▶ **YOUR OBJECTIVE**
From the records below, print exactly the lines starting at the one containing "0.035, SILL, HEAD)" and ending at the one containing "# Roof hatch with cut corners", ends included, and nothing else.
EXERCISE DATA START
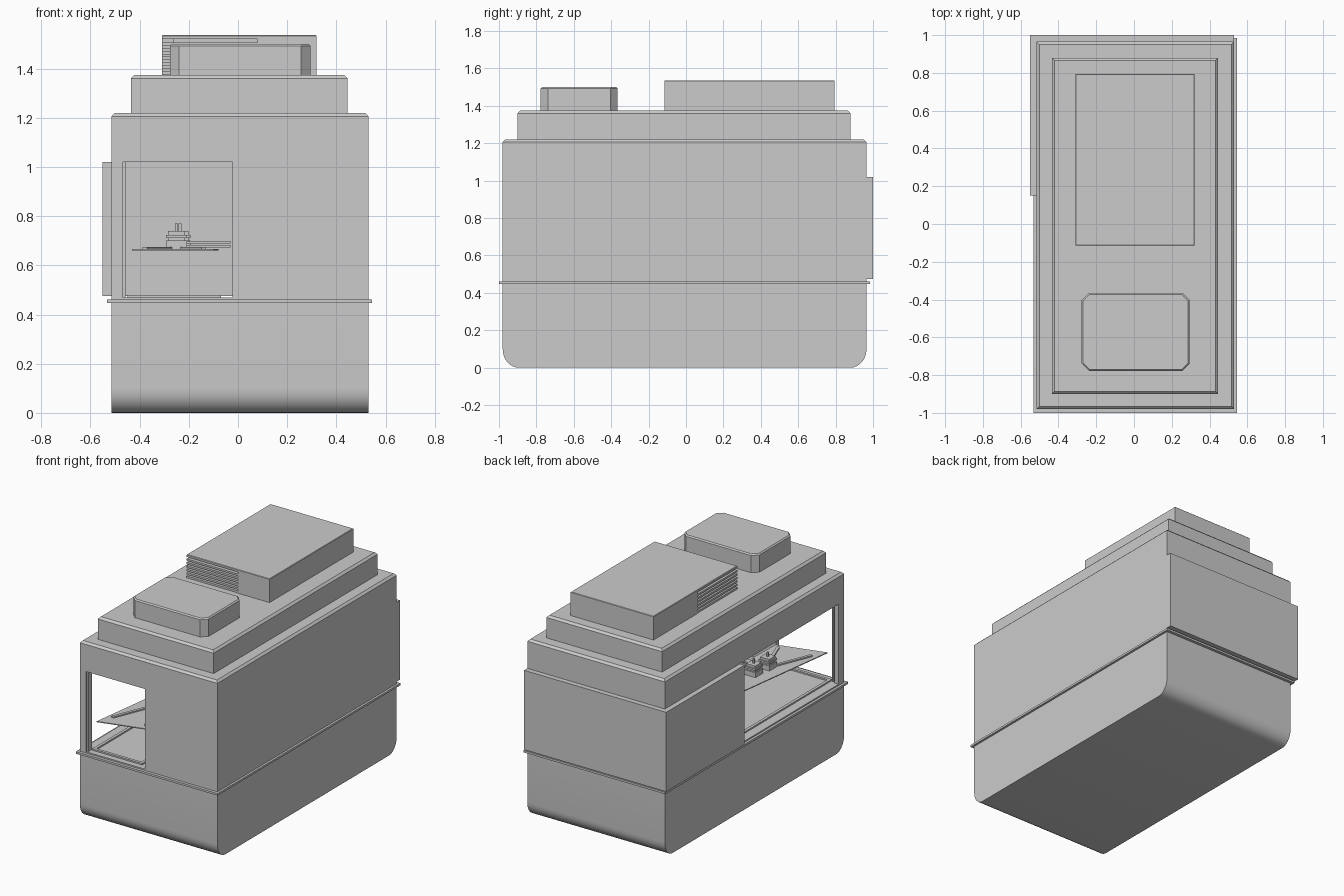
import bpy, bmesh, math

if "Cube" in bpy.data.objects:
    bpy.data.objects.remove(bpy.data.objects["Cube"])

grey = bpy.data.materials.new("plain_grey")
grey.diffuse_color = (0.6, 0.6, 0.6, 1)
grey.use_nodes = True
grey.node_tree.nodes["Principled BSDF"].inputs["Base Color"].default_value = grey.diffuse_color


def finish(name, bm, smooth=False):
    bmesh.ops.recalc_face_normals(bm, faces=bm.faces)
    me = bpy.data.meshes.new(name)
    bm.to_mesh(me)
    bm.free()
    me.materials.append(grey)
    ob = bpy.data.objects.new(name, me)
    bpy.context.collection.objects.link(ob)
    if smooth:
        bpy.ops.object.select_all(action='DESELECT')
        ob.select_set(True)
        bpy.context.view_layer.objects.active = ob
        bpy.ops.object.shade_smooth_by_angle(angle=math.radians(35))
    return ob


def prism(name, pts, z0, z1, chamfer=0.0):
    """Upright prism over an outline, optionally with a chamfered top rim."""
    bm = bmesh.new()
    face = bm.faces.new([bm.verts.new((x, y, z0)) for x, y in pts])
    ext = bmesh.ops.extrude_face_region(bm, geom=[face])
    for v in [g for g in ext['geom'] if isinstance(g, bmesh.types.BMVert)]:
        v.co.z = z1
    if chamfer:
        rim = [e for e in bm.edges if all(v.co.z > z1 - 1e-5 for v in e.verts)]
        bmesh.ops.bevel(bm, geom=rim, offset=chamfer, segments=1, affect='EDGES')
    return finish(name, bm)


def box(name, x0, x1, y0, y1, z0, z1, chamfer=0.0):
    return prism(name, [(x0, y0), (x1, y0), (x1, y1), (x0, y1)], z0, z1, chamfer)


def bar(name, a, b, width, z0, z1):
    """Flat bar between two plan points."""
    dx, dy = b[0] - a[0], b[1] - a[1]
    n = math.hypot(dx, dy) * 2 / width
    ox, oy = -dy / n, dx / n
    return prism(name, [(a[0] + ox, a[1] + oy), (a[0] - ox, a[1] - oy),
                        (b[0] - ox, b[1] - oy), (b[0] + ox, b[1] + oy)], z0, z1)


L, R, F, B = -0.515, 0.53, -0.98, 0.965   # body limits
SILL, HEAD = 0.47, 1.02                   # opening limits

# Lower body: side profile with rounded front and back bottom edges
r = 0.085
profile = [(F, 0.45)]
for i in range(9):
    a = math.pi / 2 * i / 8
    profile.append((F + r - r * math.cos(a), 0.1 - 0.1 * math.sin(a)))
for i in range(9):
    a = math.pi / 2 * i / 8
    profile.append((B - r + r * math.sin(a), 0.1 - 0.1 * math.cos(a)))
profile.append((B, 0.45))
bm = bmesh.new()
side = bm.faces.new([bm.verts.new((L, y, z)) for y, z in profile])
ext = bmesh.ops.extrude_face_region(bm, geom=[side])
for v in [g for g in ext['geom'] if isinstance(g, bmesh.types.BMVert)]:
    v.co.x = R
finish("lower_body", bm, smooth=True)

# Belt and floor
box("belt_rail", L - 0.017, R + 0.015, F - 0.02, B + 0.02, 0.447, 0.461)
box("floor", L, R, F, B, 0.455, SILL)
for n, v in {"left": (-0.45, -0.43, -0.94, 0.9), "right": (-0.09, -0.07, -0.94, 0.9),
             "front": (-0.43, -0.09, -0.94, -0.92), "back": (-0.43, -0.09, 0.88, 0.9)}.items():
    box("floor_trim_" + n, *v, SILL, SILL + 0.01)

# Upper walls and posts
box("right_wall", R - 0.03, R, F, B, SILL, HEAD)
box("front_wall", 0.01, R - 0.03, F, F + 0.03, SILL, HEAD)
box("window_post", -0.022, 0.01, F, F + 0.035, SILL, HEAD)
box("corner_post", L, -0.467, F, F + 0.03, SILL, HEAD)
box("corner_post_lining", -0.467, -0.457, F + 0.01, F + 0.05, SILL, HEAD)
box("corner_post_return", L, L + 0.03, F + 0.03, F + 0.06, SILL, HEAD)

# Shutter wrapped around the back left corner
prism("corner_shutter", [(-0.55, 0.15), (L, 0.15), (L, B), (R, B), (R, 1.0), (-0.55, 1.0)],
      0.475, HEAD)

# Header and roof step
box("header", L, R, F, B, HEAD, 1.22, 0.014)
box("roof_step", -0.435, 0.445, -0.9, 0.88, 1.215, 1.374, 0.014)

# Roof hatch with cut corners
x0, x1, y0, y1, c = -0.277, 0.295, -0.777, -0.365, 0.038
prism("roof_hatch", [(x0 + c, y0), (x1 - c, y0), (x1, y0 + c), (x1, y1 - c),
                     (x1 - c, y1), (x0 + c, y1), (x0, y1 - c), (x0, y0 + c)],
      1.37, 1.5, 0.008)

# Roof unit with a louvred corner
ux0, ux1, uy0, uy1, nx, ny = -0.31, 0.32, -0.115, 0.795, 0.08, 0.32
d = 0.045
prism("roof_unit", [(nx, uy0), (ux1, uy0), (ux1, uy1), (ux0, uy1), (ux0, ny),
                    (ux0 + d, ny), (ux0 + d, uy0 + d), (nx, uy0 + d)], 1.37, 1.52)
box("roof_unit_lid", ux0, ux1, uy0, uy1, 1.52, 1.536, 0.003)
for i in range(6):
    z = 1.376 + i * 0.0235
    prism("louvre_%d" % i, [(ux0, uy0), (nx, uy0), (nx, uy0 + d), (ux0 + d, uy0 + d),
                            (ux0 + d, ny), (ux0, ny)], z, z + 0.013)

# Thin table inside the opening
prism("table_top", [(-0.43, -0.92), (-0.10, -0.83), (-0.08, -0.10), (-0.32, -0.10)],
      0.660, 0.666)
bar("table_rib_left", (-0.25, -0.5), (-0.38, -0.82), 0.02, 0.666, 0.675)
bar("table_rib_right", (-0.25, -0.5), (-0.14, -0.80), 0.02, 0.666, 0.675)

# Small stacked fittings on the table
for i, y in enumerate((-0.53, -0.40)):
    x = -0.25 + 0.015 * i
    for j, (h, z0, z1) in enumerate(((0.042, 0.666, 0.70), (0.034, 0.70, 0.712),
                                     (0.042, 0.712, 0.724), (0.034, 0.724, 0.74),
                                     (0.006, 0.74, 0.77))):
        box("fitting_%d_%d" % (i, j), x - h, x + h, y - h, y + h, z0, z1)
box("fitting_arm_lower", -0.21, -0.03, -0.50, -0.46, 0.672, 0.682)
box("fitting_arm_upper", -0.21, -0.03, -0.50, -0.46, 0.688, 0.698)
EXERCISE DATA END
▶ **TASK RESULT**
box("window_post", -0.022, 0.01, F, F + 0.035, SILL, HEAD)
box("corner_post", L, -0.467, F, F + 0.03, SILL, HEAD)
box("corner_post_lining", -0.467, -0.457, F + 0.01, F + 0.05, SILL, HEAD)
box("corner_post_return", L, L + 0.03, F + 0.03, F + 0.06, SILL, HEAD)

# Shutter wrapped around the back left corner
prism("corner_shutter", [(-0.55, 0.15), (L, 0.15), (L, B), (R, B), (R, 1.0), (-0.55, 1.0)],
      0.475, HEAD)

# Header and roof step
box("header", L, R, F, B, HEAD, 1.22, 0.014)
box("roof_step", -0.435, 0.445, -0.9, 0.88, 1.215, 1.374, 0.014)

# Roof hatch with cut corners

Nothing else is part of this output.